▶ **Task brief**: Both the line below containing "import bpy, bmesh, math" and the line containing "for i in range(len(rows)", along with every line between them, should be repeated exactly; no other line belongs in the answer.

#####

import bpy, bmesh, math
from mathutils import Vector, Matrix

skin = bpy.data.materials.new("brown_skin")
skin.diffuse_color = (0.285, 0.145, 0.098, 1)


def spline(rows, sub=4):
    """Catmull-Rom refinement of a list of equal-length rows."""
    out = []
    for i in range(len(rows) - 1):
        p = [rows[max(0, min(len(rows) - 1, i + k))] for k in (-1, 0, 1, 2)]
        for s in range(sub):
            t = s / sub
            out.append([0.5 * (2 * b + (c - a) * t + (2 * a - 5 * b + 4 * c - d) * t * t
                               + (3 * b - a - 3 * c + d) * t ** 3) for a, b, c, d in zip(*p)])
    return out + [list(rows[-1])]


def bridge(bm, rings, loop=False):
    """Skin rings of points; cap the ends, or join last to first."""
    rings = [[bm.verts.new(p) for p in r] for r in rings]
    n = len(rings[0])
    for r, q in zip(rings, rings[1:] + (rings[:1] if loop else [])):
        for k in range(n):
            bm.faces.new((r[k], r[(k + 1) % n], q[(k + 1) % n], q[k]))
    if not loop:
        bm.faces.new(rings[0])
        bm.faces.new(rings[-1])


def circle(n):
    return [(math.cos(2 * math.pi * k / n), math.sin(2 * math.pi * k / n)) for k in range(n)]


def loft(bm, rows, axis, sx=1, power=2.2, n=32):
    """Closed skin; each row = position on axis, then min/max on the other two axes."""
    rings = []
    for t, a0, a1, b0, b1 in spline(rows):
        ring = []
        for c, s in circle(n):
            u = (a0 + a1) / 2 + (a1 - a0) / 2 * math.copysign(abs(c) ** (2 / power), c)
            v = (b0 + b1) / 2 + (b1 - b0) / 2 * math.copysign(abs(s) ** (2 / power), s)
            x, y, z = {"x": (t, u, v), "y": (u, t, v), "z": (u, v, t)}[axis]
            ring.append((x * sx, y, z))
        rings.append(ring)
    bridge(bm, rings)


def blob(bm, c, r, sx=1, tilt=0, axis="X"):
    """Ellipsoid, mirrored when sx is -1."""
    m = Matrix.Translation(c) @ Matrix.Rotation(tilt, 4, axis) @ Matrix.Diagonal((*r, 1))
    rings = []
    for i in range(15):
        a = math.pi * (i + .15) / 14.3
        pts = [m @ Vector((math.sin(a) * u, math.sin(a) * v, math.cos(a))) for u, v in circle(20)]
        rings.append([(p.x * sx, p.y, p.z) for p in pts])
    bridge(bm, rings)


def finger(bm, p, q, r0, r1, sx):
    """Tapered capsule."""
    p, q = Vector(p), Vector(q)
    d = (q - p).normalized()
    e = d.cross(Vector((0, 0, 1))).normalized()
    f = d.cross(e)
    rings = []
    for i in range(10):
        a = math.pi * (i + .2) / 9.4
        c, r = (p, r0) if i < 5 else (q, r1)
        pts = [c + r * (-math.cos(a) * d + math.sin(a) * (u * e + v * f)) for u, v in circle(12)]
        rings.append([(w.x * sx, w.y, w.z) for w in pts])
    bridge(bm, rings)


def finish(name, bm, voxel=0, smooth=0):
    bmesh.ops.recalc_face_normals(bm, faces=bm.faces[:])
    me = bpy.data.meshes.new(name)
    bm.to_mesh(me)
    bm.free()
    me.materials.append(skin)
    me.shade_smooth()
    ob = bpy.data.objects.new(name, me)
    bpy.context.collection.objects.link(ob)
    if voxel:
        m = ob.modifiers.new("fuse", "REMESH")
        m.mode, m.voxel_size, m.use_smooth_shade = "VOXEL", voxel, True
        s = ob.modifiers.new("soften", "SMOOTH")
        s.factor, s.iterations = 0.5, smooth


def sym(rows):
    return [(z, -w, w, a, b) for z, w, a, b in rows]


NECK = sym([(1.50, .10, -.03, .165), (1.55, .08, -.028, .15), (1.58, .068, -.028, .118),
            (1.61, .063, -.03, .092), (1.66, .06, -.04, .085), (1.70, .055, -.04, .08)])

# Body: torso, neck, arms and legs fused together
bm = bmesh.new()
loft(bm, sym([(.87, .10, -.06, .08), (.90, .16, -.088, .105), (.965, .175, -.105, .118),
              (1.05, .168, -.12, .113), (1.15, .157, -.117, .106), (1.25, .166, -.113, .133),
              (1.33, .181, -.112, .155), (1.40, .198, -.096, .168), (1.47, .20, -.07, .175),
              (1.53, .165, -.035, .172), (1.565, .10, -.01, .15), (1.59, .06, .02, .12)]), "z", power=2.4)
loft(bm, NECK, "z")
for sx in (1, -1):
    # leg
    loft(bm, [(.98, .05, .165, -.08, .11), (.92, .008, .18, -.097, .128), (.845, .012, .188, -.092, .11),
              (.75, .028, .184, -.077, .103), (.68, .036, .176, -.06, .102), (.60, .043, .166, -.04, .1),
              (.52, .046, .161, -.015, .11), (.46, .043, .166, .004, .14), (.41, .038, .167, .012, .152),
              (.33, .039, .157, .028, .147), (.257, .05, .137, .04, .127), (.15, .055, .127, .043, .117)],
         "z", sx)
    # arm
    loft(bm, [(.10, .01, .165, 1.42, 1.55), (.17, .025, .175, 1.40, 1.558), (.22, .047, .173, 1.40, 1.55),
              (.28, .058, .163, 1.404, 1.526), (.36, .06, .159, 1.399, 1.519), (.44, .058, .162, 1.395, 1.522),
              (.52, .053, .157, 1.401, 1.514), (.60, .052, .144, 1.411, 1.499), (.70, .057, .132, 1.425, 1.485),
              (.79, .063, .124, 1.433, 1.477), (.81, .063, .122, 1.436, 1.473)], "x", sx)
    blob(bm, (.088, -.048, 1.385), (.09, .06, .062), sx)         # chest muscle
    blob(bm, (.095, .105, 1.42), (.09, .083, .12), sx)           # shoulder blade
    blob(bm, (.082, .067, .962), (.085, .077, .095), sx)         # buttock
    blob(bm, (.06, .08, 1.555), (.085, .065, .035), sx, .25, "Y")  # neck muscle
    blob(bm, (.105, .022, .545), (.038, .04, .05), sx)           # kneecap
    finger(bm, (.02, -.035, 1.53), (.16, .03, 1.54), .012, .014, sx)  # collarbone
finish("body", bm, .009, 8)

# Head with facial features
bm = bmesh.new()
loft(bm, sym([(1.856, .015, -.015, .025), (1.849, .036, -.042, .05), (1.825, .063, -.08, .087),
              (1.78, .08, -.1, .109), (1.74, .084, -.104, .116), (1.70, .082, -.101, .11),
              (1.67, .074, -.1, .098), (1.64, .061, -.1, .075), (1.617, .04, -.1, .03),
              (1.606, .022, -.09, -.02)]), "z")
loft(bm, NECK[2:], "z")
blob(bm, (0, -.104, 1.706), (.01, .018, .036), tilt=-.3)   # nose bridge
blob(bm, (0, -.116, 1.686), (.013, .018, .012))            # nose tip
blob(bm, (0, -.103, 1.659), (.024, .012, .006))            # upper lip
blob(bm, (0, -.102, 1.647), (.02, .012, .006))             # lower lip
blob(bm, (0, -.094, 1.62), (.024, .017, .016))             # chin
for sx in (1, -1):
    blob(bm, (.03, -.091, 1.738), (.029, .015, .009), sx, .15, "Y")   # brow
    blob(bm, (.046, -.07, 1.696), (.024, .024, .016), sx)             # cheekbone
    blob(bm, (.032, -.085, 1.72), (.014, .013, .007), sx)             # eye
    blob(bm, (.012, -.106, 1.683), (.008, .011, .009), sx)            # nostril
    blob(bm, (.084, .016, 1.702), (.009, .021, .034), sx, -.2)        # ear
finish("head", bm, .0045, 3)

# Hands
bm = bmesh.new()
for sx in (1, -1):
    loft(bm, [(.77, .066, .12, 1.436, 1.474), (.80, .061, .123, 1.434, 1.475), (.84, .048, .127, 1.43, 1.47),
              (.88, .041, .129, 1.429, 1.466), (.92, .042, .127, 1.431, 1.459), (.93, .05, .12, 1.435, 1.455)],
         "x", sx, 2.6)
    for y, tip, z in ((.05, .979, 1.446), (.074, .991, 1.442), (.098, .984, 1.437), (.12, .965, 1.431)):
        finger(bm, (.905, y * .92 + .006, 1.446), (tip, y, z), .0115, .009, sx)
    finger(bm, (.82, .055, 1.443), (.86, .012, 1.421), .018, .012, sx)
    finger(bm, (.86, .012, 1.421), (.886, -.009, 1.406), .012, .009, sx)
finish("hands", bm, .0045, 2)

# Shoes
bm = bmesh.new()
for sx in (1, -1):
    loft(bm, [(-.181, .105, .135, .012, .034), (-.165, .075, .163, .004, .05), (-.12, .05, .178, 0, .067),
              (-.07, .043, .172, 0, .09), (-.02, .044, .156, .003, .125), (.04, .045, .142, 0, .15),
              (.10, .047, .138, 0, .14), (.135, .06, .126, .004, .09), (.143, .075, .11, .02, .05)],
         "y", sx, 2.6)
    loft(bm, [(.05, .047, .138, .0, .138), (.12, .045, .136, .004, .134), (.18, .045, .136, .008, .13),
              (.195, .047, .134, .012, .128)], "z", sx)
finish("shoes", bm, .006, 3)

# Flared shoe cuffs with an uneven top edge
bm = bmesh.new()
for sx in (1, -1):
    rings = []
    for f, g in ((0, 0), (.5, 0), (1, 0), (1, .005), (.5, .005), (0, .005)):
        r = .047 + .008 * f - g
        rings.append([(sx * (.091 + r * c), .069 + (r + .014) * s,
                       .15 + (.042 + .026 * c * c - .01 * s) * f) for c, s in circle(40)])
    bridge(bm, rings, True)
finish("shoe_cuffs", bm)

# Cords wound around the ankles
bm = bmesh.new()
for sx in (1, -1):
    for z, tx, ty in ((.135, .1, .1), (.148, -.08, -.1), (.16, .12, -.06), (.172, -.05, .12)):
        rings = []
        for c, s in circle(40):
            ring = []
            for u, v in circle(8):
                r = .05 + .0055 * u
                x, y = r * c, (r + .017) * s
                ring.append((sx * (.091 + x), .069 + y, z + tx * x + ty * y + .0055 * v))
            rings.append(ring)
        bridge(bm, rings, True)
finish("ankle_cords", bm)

#####

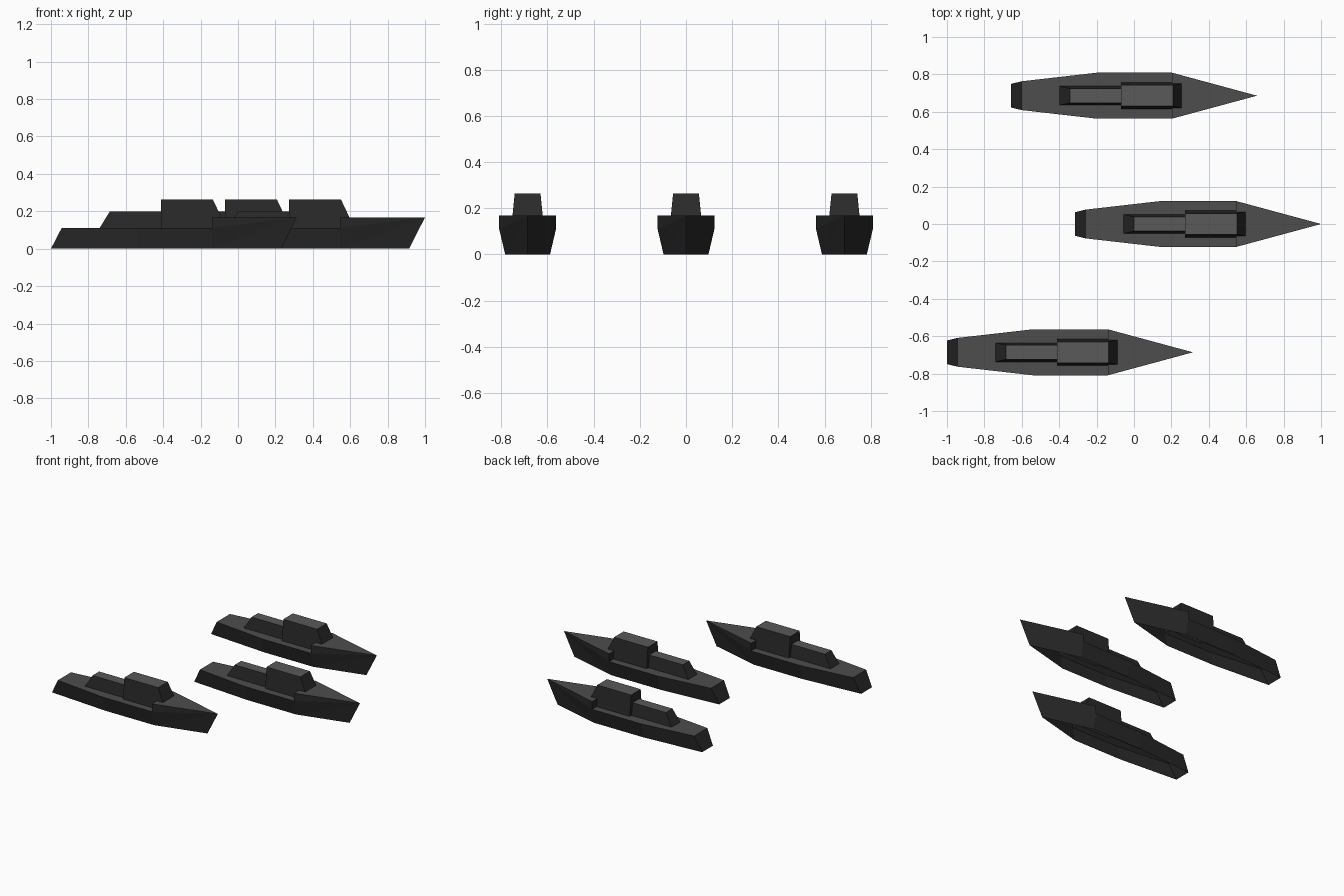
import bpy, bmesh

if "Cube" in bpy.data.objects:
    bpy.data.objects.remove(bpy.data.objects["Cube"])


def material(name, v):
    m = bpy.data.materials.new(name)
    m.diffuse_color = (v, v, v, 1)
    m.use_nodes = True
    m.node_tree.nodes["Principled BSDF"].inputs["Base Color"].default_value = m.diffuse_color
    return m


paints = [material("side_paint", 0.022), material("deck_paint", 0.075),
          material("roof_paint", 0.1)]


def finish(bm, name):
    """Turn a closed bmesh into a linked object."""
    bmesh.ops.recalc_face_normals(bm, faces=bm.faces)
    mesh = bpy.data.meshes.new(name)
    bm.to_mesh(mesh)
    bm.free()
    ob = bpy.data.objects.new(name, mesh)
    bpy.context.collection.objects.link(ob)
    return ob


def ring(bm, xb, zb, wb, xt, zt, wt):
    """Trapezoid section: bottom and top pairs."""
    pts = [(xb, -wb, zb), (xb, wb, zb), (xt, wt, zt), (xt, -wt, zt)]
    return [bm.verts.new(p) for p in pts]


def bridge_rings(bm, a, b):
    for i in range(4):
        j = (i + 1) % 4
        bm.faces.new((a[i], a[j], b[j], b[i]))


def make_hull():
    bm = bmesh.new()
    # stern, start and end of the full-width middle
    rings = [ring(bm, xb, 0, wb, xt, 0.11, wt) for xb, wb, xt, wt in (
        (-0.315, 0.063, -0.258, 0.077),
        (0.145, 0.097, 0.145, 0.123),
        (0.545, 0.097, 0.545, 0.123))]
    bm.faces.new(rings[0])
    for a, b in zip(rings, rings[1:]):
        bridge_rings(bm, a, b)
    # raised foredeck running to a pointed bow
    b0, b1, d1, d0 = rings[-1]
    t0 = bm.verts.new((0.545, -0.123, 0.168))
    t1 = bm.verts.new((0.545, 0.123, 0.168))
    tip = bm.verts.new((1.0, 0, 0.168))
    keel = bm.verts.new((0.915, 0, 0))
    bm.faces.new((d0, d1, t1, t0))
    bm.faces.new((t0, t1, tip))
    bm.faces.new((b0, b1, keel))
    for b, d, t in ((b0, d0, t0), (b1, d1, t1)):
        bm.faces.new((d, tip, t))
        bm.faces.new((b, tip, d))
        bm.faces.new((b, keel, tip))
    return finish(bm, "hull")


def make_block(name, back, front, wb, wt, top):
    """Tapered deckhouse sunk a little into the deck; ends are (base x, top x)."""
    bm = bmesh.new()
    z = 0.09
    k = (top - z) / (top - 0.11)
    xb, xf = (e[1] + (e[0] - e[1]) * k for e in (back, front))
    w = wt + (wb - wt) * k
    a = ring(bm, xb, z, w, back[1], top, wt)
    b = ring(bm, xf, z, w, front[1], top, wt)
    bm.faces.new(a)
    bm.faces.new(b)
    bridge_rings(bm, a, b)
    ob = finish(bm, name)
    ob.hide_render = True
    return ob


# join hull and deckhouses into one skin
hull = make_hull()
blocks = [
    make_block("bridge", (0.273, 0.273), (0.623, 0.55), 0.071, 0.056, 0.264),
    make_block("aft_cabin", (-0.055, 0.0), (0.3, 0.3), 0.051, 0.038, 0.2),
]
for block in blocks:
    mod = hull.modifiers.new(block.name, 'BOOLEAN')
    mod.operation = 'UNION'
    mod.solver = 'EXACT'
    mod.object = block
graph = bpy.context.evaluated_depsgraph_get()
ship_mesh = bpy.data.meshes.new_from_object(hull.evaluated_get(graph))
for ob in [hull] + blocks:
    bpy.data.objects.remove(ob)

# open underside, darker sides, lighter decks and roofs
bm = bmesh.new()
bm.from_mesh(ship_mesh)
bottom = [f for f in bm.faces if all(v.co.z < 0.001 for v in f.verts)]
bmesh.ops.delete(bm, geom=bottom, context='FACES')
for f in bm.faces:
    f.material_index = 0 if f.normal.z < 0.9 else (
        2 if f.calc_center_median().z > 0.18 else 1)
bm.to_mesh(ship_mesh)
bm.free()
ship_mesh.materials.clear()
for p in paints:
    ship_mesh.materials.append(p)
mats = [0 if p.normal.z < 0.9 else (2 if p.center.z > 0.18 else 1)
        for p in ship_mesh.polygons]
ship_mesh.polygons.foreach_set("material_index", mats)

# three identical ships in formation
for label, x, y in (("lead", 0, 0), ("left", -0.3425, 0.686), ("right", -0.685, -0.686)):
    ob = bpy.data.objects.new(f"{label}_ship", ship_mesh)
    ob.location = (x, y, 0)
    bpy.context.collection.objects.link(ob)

#####

▶ **Answer to the problem**:
import bpy, bmesh, math
from mathutils import Vector, Matrix

skin = bpy.data.materials.new("brown_skin")
skin.diffuse_color = (0.285, 0.145, 0.098, 1)


def spline(rows, sub=4):
    """Catmull-Rom refinement of a list of equal-length rows."""
    out = []
    for i in range(len(rows) - 1):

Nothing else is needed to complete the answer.